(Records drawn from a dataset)
* * * * * * * * *

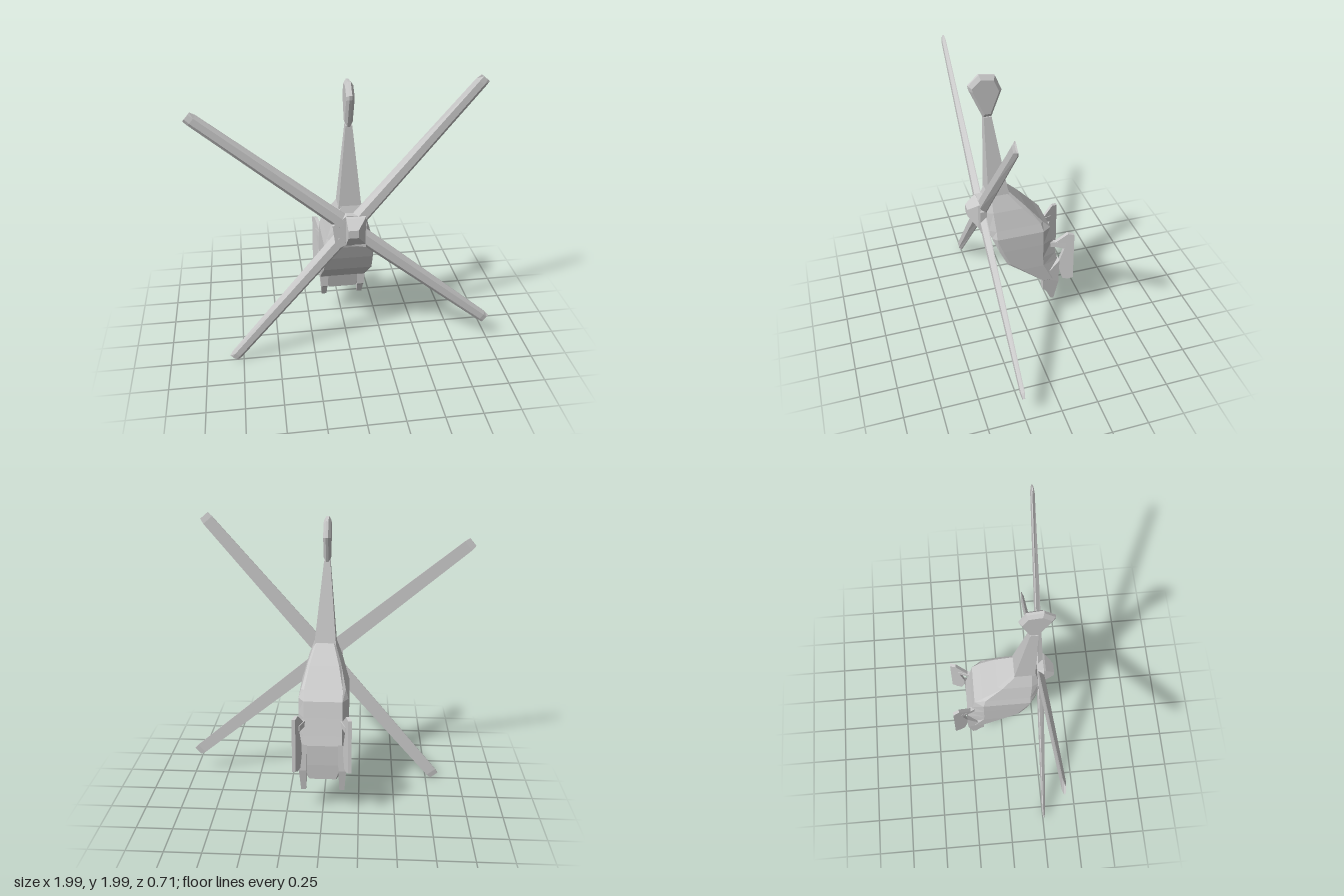
import * as THREE from 'three';

const grey = new THREE.MeshStandardMaterial({ color: 0xcccccc, flatShading: true, side: THREE.DoubleSide });

// Joins equal-length rings of [x, y, z] corners into a closed faceted solid.
function loft(name, rings) {
  const n = rings[0].length;
  const tris = [];
  for (let r = 0; r < rings.length - 1; r++) {
    for (let i = 0; i < n; i++) {
      const j = (i + 1) % n;
      const [a, b, c, d] = [rings[r][i], rings[r][j], rings[r + 1][j], rings[r + 1][i]];
      tris.push([a, b, c], [a, c, d]);
    }
  }
  const last = rings[rings.length - 1];
  for (let i = 1; i < n - 1; i++) {
    tris.push([rings[0][0], rings[0][i + 1], rings[0][i]], [last[0], last[i], last[i + 1]]);
  }
  // Turn the faces outward whichever way the rings were listed.
  let volume = 0;
  for (const [a, b, c] of tris) {
    volume += new THREE.Vector3(...a).dot(new THREE.Vector3(...b).cross(new THREE.Vector3(...c)));
  }
  if (volume < 0) tris.forEach((t) => t.reverse());
  const geo = new THREE.BufferGeometry();
  geo.setAttribute('position', new THREE.Float32BufferAttribute(tris.flat(2), 3));
  geo.computeVertexNormals();
  const mesh = new THREE.Mesh(geo, grey);
  mesh.name = name;
  return mesh;
}

// Rectangular ring at height y.
const rect = (y, x0, x1, z0, z1) => [[x0, y, z0], [x1, y, z0], [x1, y, z1], [x0, y, z1]];

function makeBody() {
  // y, front z, front half width, side front z, half width, side back z, back z, back half width
  const sections = [
    [0.265, -0.17, 0.09, -0.175, 0.10, -0.22, -0.24, 0.09],
    [0.38, -0.14, 0.16, -0.145, 0.165, -0.21, -0.25, 0.13],
    [0.53, 0.035, 0.165, 0.02, 0.17, -0.14, -0.255, 0.13],
    [0.60, 0.12, 0.165, 0.10, 0.17, -0.135, -0.24, 0.13],
    [0.72, 0.175, 0.16, 0.15, 0.17, -0.135, -0.215, 0.13],
    [0.83, 0.22, 0.135, 0.19, 0.168, -0.135, -0.195, 0.13],
    [0.89, 0.235, 0.12, 0.19, 0.15, -0.12, -0.14, 0.13],
    [1.02, 0.25, 0.09, 0.20, 0.115, 0.00, -0.03, 0.10],
    [1.14, 0.22, 0.06, 0.20, 0.07, 0.10, 0.08, 0.06],
  ];
  return loft('body', sections.map(([y, zf, wf, zs, w, zk, zb, wb]) => [
    [wf, y, zf], [w, y, zs], [w, y, zk], [wb, y, zb],
    [-wb, y, zb], [-w, y, zk], [-w, y, zs], [-wf, y, zf],
  ]));
}

function makeTailFin() {
  // Outline in z, y; thickest in the middle plane
  const outline = [[0.22, 1.68], [0.17, 1.68], [0.10, 1.86], [0.14, 1.96], [0.24, 1.975], [0.31, 1.91], [0.305, 1.88]];
  const ring = (x, s) => outline.map(([z, y]) => [x, 1.84 + (y - 1.84) * s, 0.2 + (z - 0.2) * s]);
  return loft('tailFin', [ring(-0.035, 0.8), ring(-0.018, 1), ring(-0.002, 1), ring(0.015, 0.8)]);
}

function makeRotor() {
  const rotor = new THREE.Group();
  rotor.name = 'rotor';
  rotor.position.y = 0.995;
  // Blades: r, half width, back z, front z
  const stations = [[0.07, 0.054, 0.243, 0.285], [0.65, 0.047, 0.245, 0.277], [1.23, 0.04, 0.246, 0.268], [1.268, 0.034, 0.252, 0.262]];
  for (let i = 0; i < 4; i++) {
    const blade = loft('blade', stations.map(([r, w, zb, zf]) => [
      [r, -w, zb], [r, w, zb], [r, w, zb + 0.006], [r, w * 0.5, zf], [r, -w * 0.5, zf], [r, -w, zb + 0.006],
    ]));
    blade.rotation.z = THREE.MathUtils.degToRad(50 + 90 * i);
    rotor.add(blade);
  }
  // Hub plate where the blade roots meet
  const plate = [[-0.12, 0.035], [-0.03, 0.105], [0.04, 0.10], [0.10, 0.04], [0.095, -0.135], [-0.03, -0.105], [-0.1, -0.14]];
  rotor.add(loft('hubPlate', [0.24, 0.284].map((z) => plate.map(([x, y]) => [x, y, z]))));
  // Off-centre faceted cap
  const cap = (x0, x1, y0, y1, z) => [[x0, y0, z], [x1, y0, z], [x1, y1, z], [x0, y1, z]];
  rotor.add(loft('hubCap', [
    cap(-0.035, 0.095, -0.115, 0.10, 0.28),
    cap(-0.035, 0.088, -0.095, 0.09, 0.298),
    cap(-0.03, 0.037, -0.02, 0.035, 0.357),
  ]));
  const mast = new THREE.Mesh(new THREE.CylinderGeometry(0.04, 0.05, 0.08, 8), grey);
  mast.name = 'mast';
  mast.rotation.x = Math.PI / 2;
  mast.position.z = 0.23;
  rotor.add(mast);
  return rotor;
}

function makeLeg(s) {
  // Outline in z, y, extended into the body; tapers toward the tip
  const outline = [[-0.14, 0.40], [-0.145, 0.29], [-0.17, 0.265], [-0.205, 0.185], [-0.23, 0.175], [-0.26, 0.34], [-0.26, 0.54]];
  const ring = (top, tip) => outline.map(([z, y]) => {
    const t = THREE.MathUtils.clamp((0.4 - y) / 0.22, 0, 1);
    return [s * THREE.MathUtils.lerp(top, tip, t), y, z];
  });
  return loft(s > 0 ? 'leftLeg' : 'rightLeg', [ring(0.105, 0.115), ring(0.165, 0.15)]);
}

function makeSidePlate(s) {
  const group = new THREE.Group();
  group.name = s > 0 ? 'leftSidePlate' : 'rightSidePlate';
  // Notched plate, leaning outward as it runs back
  const outline = [[0.22, 0.69], [0.31, 0.78], [0.35, 0.77], [0.355, 0.385], [0.32, 0.37], [0.285, 0.375], [0.25, 0.5], [0.29, 0.65], [0.23, 0.66]];
  const shape = new THREE.Shape(outline.map(([u, y]) => new THREE.Vector2(u, y)));
  const geo = new THREE.ExtrudeGeometry(shape, { depth: 0.024, bevelEnabled: false });
  const p = geo.attributes.position;
  for (let i = 0; i < p.count; i++) {
    const u = p.getX(i);
    p.setXYZ(i, s * (0.13 + (u - 0.2) * 0.36) + p.getZ(i) - 0.012, p.getY(i), -u);
  }
  geo.computeVertexNormals();
  const plate = new THREE.Mesh(geo, grey);
  plate.name = 'plate';
  group.add(plate);
  // Strut to the body
  group.add(loft('strut', [[0.115, -0.17], [0.165, -0.3]].map(([x, z]) =>
    [[-0.015, 0.66], [0.015, 0.66], [0.015, 0.7], [-0.015, 0.7]].map(([dx, y]) => [s * x + dx, y, z]))));
  return group;
}

export function createModel() {
  const model = new THREE.Group();
  model.name = 'helicopter';
  model.add(makeBody());
  model.add(loft('tailBoom', [rect(1.12, -0.075, 0.075, 0.08, 0.22), rect(1.69, -0.03, 0.012, 0.17, 0.22)]));
  model.add(makeTailFin(), makeRotor());
  for (const s of [1, -1]) model.add(makeLeg(s), makeSidePlate(s));
  return model;
}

* * * * * * * * *

Directions for this task
Word for word, quote the lines above. Omit the pictures.

Response area
import * as THREE from 'three';

const grey = new THREE.MeshStandardMaterial({ color: 0xcccccc, flatShading: true, side: THREE.DoubleSide });

// Joins equal-length rings of [x, y, z] corners into a closed faceted solid.
function loft(name, rings) {
  const n = rings[0].length;
  const tris = [];
  for (let r = 0; r < rings.length - 1; r++) {
    for (let i = 0; i < n; i++) {
      const j = (i + 1) % n;
      const [a, b, c, d] = [rings[r][i], rings[r][j], rings[r + 1][j], rings[r + 1][i]];
      tris.push([a, b, c], [a, c, d]);
    }
  }
  const last = rings[rings.length - 1];
  for (let i = 1; i < n - 1; i++) {
    tris.push([rings[0][0], rings[0][i + 1], rings[0][i]], [last[0], last[i], last[i + 1]]);
  }
  // Turn the faces outward whichever way the rings were listed.
  let volume = 0;
  for (const [a, b, c] of tris) {
    volume += new THREE.Vector3(...a).dot(new THREE.Vector3(...b).cross(new THREE.Vector3(...c)));
  }
  if (volume < 0) tris.forEach((t) => t.reverse());
  const geo = new THREE.BufferGeometry();
  geo.setAttribute('position', new THREE.Float32BufferAttribute(tris.flat(2), 3));
  geo.computeVertexNormals();
  const mesh = new THREE.Mesh(geo, grey);
  mesh.name = name;
  return mesh;
}

// Rectangular ring at height y.
const rect = (y, x0, x1, z0, z1) => [[x0, y, z0], [x1, y, z0], [x1, y, z1], [x0, y, z1]];

function makeBody() {
  // y, front z, front half width, side front z, half width, side back z, back z, back half width
  const sections = [
    [0.265, -0.17, 0.09, -0.175, 0.10, -0.22, -0.24, 0.09],
    [0.38, -0.14, 0.16, -0.145, 0.165, -0.21, -0.25, 0.13],
    [0.53, 0.035, 0.165, 0.02, 0.17, -0.14, -0.255, 0.13],
    [0.60, 0.12, 0.165, 0.10, 0.17, -0.135, -0.24, 0.13],
    [0.72, 0.175, 0.16, 0.15, 0.17, -0.135, -0.215, 0.13],
    [0.83, 0.22, 0.135, 0.19, 0.168, -0.135, -0.195, 0.13],
    [0.89, 0.235, 0.12, 0.19, 0.15, -0.12, -0.14, 0.13],
    [1.02, 0.25, 0.09, 0.20, 0.115, 0.00, -0.03, 0.10],
    [1.14, 0.22, 0.06, 0.20, 0.07, 0.10, 0.08, 0.06],
  ];
  return loft('body', sections.map(([y, zf, wf, zs, w, zk, zb, wb]) => [
    [wf, y, zf], [w, y, zs], [w, y, zk], [wb, y, zb],
    [-wb, y, zb], [-w, y, zk], [-w, y, zs], [-wf, y, zf],
  ]));
}

function makeTailFin() {
  // Outline in z, y; thickest in the middle plane
  const outline = [[0.22, 1.68], [0.17, 1.68], [0.10, 1.86], [0.14, 1.96], [0.24, 1.975], [0.31, 1.91], [0.305, 1.88]];
  const ring = (x, s) => outline.map(([z, y]) => [x, 1.84 + (y - 1.84) * s, 0.2 + (z - 0.2) * s]);
  return loft('tailFin', [ring(-0.035, 0.8), ring(-0.018, 1), ring(-0.002, 1), ring(0.015, 0.8)]);
}

function makeRotor() {
  const rotor = new THREE.Group();
  rotor.name = 'rotor';
  rotor.position.y = 0.995;
  // Blades: r, half width, back z, front z
  const stations = [[0.07, 0.054, 0.243, 0.285], [0.65, 0.047, 0.245, 0.277], [1.23, 0.04, 0.246, 0.268], [1.268, 0.034, 0.252, 0.262]];
  for (let i = 0; i < 4; i++) {
    const blade = loft('blade', stations.map(([r, w, zb, zf]) => [
      [r, -w, zb], [r, w, zb], [r, w, zb + 0.006], [r, w * 0.5, zf], [r, -w * 0.5, zf], [r, -w, zb + 0.006],
    ]));
    blade.rotation.z = THREE.MathUtils.degToRad(50 + 90 * i);
    rotor.add(blade);
  }
  // Hub plate where the blade roots meet
  const plate = [[-0.12, 0.035], [-0.03, 0.105], [0.04, 0.10], [0.10, 0.04], [0.095, -0.135], [-0.03, -0.105], [-0.1, -0.14]];
  rotor.add(loft('hubPlate', [0.24, 0.284].map((z) => plate.map(([x, y]) => [x, y, z]))));
  // Off-centre faceted cap
  const cap = (x0, x1, y0, y1, z) => [[x0, y0, z], [x1, y0, z], [x1, y1, z], [x0, y1, z]];
  rotor.add(loft('hubCap', [
    cap(-0.035, 0.095, -0.115, 0.10, 0.28),
    cap(-0.035, 0.088, -0.095, 0.09, 0.298),
    cap(-0.03, 0.037, -0.02, 0.035, 0.357),
  ]));
  const mast = new THREE.Mesh(new THREE.CylinderGeometry(0.04, 0.05, 0.08, 8), grey);
  mast.name = 'mast';
  mast.rotation.x = Math.PI / 2;
  mast.position.z = 0.23;
  rotor.add(mast);
  return rotor;
}

function makeLeg(s) {
  // Outline in z, y, extended into the body; tapers toward the tip
  const outline = [[-0.14, 0.40], [-0.145, 0.29], [-0.17, 0.265], [-0.205, 0.185], [-0.23, 0.175], [-0.26, 0.34], [-0.26, 0.54]];
  const ring = (top, tip) => outline.map(([z, y]) => {
    const t = THREE.MathUtils.clamp((0.4 - y) / 0.22, 0, 1);
    return [s * THREE.MathUtils.lerp(top, tip, t), y, z];
  });
  return loft(s > 0 ? 'leftLeg' : 'rightLeg', [ring(0.105, 0.115), ring(0.165, 0.15)]);
}

function makeSidePlate(s) {
  const group = new THREE.Group();
  group.name = s > 0 ? 'leftSidePlate' : 'rightSidePlate';
  // Notched plate, leaning outward as it runs back
  const outline = [[0.22, 0.69], [0.31, 0.78], [0.35, 0.77], [0.355, 0.385], [0.32, 0.37], [0.285, 0.375], [0.25, 0.5], [0.29, 0.65], [0.23, 0.66]];
  const shape = new THREE.Shape(outline.map(([u, y]) => new THREE.Vector2(u, y)));
  const geo = new THREE.ExtrudeGeometry(shape, { depth: 0.024, bevelEnabled: false });
  const p = geo.attributes.position;
  for (let i = 0; i < p.count; i++) {
    const u = p.getX(i);
    p.setXYZ(i, s * (0.13 + (u - 0.2) * 0.36) + p.getZ(i) - 0.012, p.getY(i), -u);
  }
  geo.computeVertexNormals();
  const plate = new THREE.Mesh(geo, grey);
  plate.name = 'plate';
  group.add(plate);
  // Strut to the body
  group.add(loft('strut', [[0.115, -0.17], [0.165, -0.3]].map(([x, z]) =>
    [[-0.015, 0.66], [0.015, 0.66], [0.015, 0.7], [-0.015, 0.7]].map(([dx, y]) => [s * x + dx, y, z]))));
  return group;
}

export function createModel() {
  const model = new THREE.Group();
  model.name = 'helicopter';
  model.add(makeBody());
  model.add(loft('tailBoom', [rect(1.12, -0.075, 0.075, 0.08, 0.22), rect(1.69, -0.03, 0.012, 0.17, 0.22)]));
  model.add(makeTailFin(), makeRotor());
  for (const s of [1, -1]) model.add(makeLeg(s), makeSidePlate(s));
  return model;
}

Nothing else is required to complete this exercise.